━━ DATA EXCERPTS ━━

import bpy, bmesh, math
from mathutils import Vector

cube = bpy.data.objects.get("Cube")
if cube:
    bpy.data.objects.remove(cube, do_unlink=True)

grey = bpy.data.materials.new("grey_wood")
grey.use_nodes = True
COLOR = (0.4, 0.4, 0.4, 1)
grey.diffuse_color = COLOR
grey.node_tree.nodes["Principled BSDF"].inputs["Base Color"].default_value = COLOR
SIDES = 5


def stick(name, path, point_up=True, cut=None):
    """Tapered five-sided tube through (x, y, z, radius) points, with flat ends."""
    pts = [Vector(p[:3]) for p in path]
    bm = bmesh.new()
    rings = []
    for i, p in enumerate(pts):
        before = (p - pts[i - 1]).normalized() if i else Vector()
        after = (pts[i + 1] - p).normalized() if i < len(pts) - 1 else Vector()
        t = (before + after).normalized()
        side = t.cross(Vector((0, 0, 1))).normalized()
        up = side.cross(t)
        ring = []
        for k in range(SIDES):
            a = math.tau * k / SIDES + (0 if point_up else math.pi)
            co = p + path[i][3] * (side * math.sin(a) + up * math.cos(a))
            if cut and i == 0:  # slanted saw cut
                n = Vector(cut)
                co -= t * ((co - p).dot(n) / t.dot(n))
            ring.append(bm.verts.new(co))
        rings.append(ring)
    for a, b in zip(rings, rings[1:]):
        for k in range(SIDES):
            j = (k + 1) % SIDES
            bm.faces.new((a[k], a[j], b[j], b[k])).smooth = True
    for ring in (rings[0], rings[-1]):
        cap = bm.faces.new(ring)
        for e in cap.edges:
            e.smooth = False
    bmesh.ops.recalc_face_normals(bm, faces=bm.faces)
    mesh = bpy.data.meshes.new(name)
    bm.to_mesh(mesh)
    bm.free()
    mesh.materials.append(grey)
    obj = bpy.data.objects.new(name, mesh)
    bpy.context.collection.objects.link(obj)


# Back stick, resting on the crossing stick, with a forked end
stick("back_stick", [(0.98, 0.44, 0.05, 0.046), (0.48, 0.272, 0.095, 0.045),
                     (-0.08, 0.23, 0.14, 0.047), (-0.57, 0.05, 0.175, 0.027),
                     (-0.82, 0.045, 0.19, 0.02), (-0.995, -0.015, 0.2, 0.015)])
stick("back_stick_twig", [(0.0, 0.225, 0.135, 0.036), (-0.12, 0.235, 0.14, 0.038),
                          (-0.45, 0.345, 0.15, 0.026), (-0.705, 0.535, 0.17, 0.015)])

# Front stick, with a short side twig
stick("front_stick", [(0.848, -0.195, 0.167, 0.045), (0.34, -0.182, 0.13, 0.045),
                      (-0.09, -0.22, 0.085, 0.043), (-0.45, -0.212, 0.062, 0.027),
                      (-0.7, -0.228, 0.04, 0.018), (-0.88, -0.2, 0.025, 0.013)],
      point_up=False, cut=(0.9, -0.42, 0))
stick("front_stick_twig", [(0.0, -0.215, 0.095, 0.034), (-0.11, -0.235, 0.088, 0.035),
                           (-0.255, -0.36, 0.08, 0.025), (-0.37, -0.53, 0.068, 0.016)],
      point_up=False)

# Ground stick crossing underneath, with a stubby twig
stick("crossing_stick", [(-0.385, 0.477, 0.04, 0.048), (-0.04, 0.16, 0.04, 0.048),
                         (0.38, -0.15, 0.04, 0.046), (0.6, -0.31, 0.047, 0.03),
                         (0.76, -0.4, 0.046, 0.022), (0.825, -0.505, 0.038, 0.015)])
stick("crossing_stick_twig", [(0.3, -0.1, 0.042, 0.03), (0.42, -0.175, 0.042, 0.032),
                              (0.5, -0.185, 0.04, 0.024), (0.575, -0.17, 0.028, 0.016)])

━━━
━━ DATA EXCERPTS ━━

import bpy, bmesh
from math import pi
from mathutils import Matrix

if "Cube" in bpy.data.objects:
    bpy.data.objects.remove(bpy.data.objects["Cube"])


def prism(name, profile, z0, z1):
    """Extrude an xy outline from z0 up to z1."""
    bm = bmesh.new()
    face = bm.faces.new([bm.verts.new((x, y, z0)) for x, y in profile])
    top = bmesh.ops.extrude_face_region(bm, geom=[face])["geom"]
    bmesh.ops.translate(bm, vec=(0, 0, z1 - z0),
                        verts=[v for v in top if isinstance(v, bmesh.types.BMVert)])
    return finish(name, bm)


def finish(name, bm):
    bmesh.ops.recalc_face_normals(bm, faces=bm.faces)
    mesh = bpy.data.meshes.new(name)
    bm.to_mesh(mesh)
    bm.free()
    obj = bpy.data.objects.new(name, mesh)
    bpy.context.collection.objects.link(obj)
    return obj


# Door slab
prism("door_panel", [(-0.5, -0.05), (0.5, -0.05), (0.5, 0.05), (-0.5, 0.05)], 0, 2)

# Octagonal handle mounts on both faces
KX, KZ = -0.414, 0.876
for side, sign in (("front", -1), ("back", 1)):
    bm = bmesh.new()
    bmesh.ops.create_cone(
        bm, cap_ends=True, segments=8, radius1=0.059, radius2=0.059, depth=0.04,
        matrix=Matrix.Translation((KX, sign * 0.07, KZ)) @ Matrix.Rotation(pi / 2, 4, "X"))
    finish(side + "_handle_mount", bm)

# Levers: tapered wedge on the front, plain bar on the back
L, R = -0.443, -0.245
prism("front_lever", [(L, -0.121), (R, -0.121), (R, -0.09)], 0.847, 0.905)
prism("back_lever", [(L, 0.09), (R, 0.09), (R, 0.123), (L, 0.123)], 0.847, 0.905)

━━━
━━ DATA EXCERPTS ━━

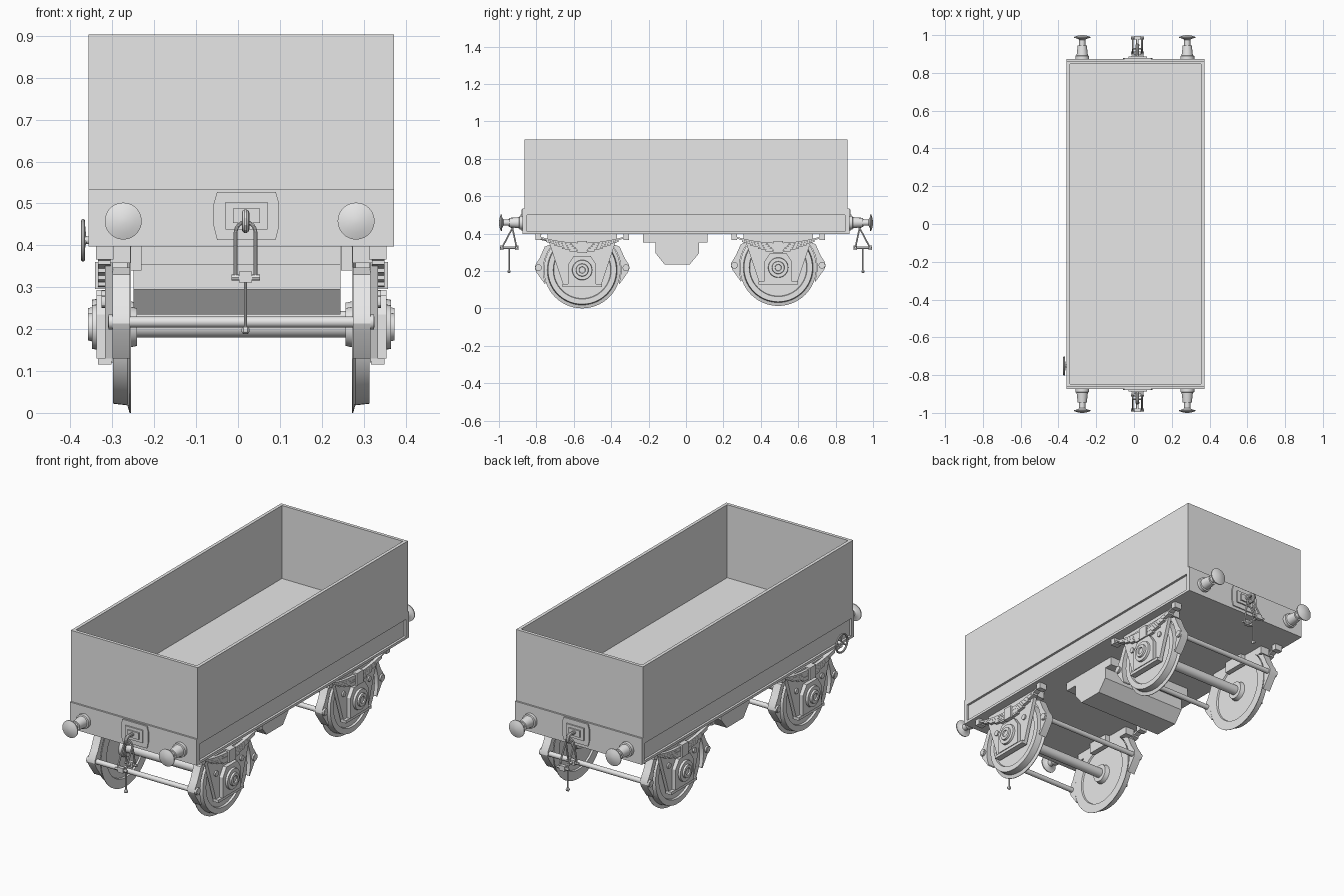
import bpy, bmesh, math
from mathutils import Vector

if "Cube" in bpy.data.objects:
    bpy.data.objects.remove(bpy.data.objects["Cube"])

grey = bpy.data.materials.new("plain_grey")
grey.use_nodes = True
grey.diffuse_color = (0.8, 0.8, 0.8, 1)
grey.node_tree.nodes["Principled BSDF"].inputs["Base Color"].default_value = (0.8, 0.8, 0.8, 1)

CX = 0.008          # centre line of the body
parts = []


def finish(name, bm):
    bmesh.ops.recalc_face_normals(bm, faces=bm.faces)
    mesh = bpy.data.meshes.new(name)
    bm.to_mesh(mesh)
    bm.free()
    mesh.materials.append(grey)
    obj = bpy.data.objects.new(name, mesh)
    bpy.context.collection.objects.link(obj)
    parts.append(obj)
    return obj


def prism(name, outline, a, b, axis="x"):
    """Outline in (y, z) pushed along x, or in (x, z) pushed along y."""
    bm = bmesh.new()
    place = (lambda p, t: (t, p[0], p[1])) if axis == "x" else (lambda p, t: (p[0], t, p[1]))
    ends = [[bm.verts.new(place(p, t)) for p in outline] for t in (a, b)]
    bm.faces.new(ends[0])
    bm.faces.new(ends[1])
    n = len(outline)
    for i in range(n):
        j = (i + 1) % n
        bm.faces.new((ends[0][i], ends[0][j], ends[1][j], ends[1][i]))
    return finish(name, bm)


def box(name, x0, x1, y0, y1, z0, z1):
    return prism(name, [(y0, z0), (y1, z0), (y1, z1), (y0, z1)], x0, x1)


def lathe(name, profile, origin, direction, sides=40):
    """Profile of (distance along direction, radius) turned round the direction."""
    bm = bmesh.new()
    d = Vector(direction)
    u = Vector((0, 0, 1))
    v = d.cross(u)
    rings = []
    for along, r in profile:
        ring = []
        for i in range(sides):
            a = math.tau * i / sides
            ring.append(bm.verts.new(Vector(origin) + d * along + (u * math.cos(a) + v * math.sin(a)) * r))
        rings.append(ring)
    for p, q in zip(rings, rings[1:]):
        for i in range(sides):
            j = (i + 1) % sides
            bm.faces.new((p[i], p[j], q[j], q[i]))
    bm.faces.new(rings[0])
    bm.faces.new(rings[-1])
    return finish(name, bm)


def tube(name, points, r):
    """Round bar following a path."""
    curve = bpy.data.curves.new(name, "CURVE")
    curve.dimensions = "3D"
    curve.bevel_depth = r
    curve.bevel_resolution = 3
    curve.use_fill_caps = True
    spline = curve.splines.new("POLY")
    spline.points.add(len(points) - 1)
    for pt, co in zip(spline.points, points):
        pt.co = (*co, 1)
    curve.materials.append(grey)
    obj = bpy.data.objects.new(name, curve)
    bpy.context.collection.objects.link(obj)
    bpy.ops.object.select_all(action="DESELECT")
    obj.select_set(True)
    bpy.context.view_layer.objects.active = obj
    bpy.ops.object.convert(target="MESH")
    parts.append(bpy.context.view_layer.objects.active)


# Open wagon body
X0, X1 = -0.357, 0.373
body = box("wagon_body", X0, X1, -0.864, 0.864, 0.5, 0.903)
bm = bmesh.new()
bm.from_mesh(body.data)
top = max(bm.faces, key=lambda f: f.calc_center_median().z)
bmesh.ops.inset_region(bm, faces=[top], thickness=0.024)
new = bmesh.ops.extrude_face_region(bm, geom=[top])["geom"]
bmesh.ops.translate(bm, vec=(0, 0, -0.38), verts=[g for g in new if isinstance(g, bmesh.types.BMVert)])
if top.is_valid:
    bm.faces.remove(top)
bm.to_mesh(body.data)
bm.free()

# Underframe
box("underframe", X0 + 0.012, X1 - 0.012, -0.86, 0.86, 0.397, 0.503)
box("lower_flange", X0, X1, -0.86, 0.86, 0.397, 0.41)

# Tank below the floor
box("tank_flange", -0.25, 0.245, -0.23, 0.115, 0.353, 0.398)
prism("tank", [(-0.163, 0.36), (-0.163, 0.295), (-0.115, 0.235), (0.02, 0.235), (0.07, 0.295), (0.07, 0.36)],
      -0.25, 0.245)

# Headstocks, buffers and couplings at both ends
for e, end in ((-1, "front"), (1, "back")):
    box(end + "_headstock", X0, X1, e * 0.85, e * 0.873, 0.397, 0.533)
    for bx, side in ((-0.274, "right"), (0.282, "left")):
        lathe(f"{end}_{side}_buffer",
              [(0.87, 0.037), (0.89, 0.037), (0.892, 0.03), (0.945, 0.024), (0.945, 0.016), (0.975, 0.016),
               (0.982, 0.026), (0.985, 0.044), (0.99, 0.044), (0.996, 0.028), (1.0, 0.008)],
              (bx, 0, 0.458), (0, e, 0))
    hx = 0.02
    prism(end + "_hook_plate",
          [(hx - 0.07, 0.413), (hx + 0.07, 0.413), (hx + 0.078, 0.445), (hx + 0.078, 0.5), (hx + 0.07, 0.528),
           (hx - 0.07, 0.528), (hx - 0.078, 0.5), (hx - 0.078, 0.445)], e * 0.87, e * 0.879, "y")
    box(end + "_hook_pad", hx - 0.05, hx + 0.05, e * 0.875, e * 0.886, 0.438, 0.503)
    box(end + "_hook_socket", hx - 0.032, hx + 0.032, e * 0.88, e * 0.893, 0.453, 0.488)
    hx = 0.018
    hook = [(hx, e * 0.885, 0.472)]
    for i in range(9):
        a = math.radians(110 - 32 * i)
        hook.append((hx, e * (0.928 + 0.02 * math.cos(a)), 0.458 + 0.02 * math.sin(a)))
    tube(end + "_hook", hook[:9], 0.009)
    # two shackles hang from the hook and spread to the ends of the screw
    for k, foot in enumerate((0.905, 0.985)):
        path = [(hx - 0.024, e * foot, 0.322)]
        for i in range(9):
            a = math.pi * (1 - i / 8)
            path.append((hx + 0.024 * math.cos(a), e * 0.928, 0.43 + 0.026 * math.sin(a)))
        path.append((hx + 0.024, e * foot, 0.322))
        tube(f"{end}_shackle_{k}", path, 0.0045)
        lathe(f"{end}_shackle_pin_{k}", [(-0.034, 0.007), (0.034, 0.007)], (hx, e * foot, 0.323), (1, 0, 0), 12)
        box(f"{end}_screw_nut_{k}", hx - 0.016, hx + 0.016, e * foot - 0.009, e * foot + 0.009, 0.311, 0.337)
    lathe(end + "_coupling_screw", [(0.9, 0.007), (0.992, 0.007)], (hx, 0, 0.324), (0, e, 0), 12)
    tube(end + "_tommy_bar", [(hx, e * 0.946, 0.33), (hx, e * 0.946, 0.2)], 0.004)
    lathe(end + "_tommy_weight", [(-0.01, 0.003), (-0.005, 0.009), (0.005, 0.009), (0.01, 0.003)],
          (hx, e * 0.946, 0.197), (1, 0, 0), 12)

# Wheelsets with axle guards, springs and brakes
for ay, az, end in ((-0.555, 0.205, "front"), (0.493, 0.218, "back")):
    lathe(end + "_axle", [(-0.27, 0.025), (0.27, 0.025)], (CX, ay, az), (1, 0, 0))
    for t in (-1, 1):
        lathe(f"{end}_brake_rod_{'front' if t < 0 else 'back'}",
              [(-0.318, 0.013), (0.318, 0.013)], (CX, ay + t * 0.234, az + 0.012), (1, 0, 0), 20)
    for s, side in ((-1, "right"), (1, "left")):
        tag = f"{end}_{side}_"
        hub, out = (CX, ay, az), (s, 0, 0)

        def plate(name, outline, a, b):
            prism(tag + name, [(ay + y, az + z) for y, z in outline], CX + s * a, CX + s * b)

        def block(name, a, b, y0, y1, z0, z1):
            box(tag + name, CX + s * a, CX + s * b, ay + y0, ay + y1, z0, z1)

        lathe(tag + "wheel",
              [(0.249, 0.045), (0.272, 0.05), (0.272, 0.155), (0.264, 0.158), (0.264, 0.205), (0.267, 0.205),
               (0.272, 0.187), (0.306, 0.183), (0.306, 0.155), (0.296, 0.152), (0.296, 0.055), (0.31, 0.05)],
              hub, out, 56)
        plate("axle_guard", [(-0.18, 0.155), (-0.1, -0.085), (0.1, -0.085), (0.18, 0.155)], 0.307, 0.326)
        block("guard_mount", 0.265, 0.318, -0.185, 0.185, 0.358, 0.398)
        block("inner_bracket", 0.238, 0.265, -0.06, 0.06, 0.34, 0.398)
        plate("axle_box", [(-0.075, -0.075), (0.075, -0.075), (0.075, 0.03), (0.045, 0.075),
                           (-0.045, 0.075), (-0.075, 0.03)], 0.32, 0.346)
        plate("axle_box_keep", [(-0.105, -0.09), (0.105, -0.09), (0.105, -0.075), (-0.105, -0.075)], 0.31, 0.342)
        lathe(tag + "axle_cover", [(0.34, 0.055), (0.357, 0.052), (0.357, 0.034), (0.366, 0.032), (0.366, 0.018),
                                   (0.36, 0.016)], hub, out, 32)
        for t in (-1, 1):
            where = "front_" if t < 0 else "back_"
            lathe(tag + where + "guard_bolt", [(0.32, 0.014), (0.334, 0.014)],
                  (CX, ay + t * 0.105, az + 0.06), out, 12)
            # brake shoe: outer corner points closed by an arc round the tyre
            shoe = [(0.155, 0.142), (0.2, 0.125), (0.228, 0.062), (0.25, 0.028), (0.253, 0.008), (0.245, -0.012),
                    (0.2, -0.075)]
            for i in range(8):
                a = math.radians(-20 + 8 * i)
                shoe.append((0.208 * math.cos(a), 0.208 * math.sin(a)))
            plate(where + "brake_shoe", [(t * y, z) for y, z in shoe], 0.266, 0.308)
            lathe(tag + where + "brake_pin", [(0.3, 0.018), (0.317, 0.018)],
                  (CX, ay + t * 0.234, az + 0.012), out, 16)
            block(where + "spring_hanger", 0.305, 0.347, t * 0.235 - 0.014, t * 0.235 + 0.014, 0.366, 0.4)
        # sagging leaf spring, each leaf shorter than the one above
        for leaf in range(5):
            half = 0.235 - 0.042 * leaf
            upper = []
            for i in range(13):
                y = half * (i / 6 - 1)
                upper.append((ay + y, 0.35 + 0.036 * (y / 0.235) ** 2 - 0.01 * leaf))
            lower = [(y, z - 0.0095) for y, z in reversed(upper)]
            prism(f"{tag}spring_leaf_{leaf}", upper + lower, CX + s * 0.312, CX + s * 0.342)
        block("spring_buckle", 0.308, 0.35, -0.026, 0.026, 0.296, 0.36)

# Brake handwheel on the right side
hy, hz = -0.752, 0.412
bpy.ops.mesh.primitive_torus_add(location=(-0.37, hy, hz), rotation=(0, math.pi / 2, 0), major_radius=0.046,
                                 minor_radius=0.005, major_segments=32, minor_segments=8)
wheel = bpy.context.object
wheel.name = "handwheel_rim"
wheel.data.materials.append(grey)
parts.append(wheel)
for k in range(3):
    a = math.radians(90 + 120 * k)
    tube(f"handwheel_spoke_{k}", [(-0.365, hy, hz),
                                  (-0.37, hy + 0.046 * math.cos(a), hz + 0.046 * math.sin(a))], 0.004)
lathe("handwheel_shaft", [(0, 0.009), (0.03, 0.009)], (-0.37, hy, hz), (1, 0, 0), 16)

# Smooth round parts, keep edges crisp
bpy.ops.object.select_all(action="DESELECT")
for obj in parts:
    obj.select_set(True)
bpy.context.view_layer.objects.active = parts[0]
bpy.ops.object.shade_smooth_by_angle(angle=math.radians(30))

━━━

EXERCISE AIM:
Extract every line above that contains the word "Vector".

EXPECTED ANSWER:
from mathutils import Vector
    pts = [Vector(p[:3]) for p in path]
        before = (p - pts[i - 1]).normalized() if i else Vector()
        after = (pts[i + 1] - p).normalized() if i < len(pts) - 1 else Vector()
        side = t.cross(Vector((0, 0, 1))).normalized()
                n = Vector(cut)
from mathutils import Vector
    d = Vector(direction)
    u = Vector((0, 0, 1))
            ring.append(bm.verts.new(Vector(origin) + d * along + (u * math.cos(a) + v * math.sin(a)) * r))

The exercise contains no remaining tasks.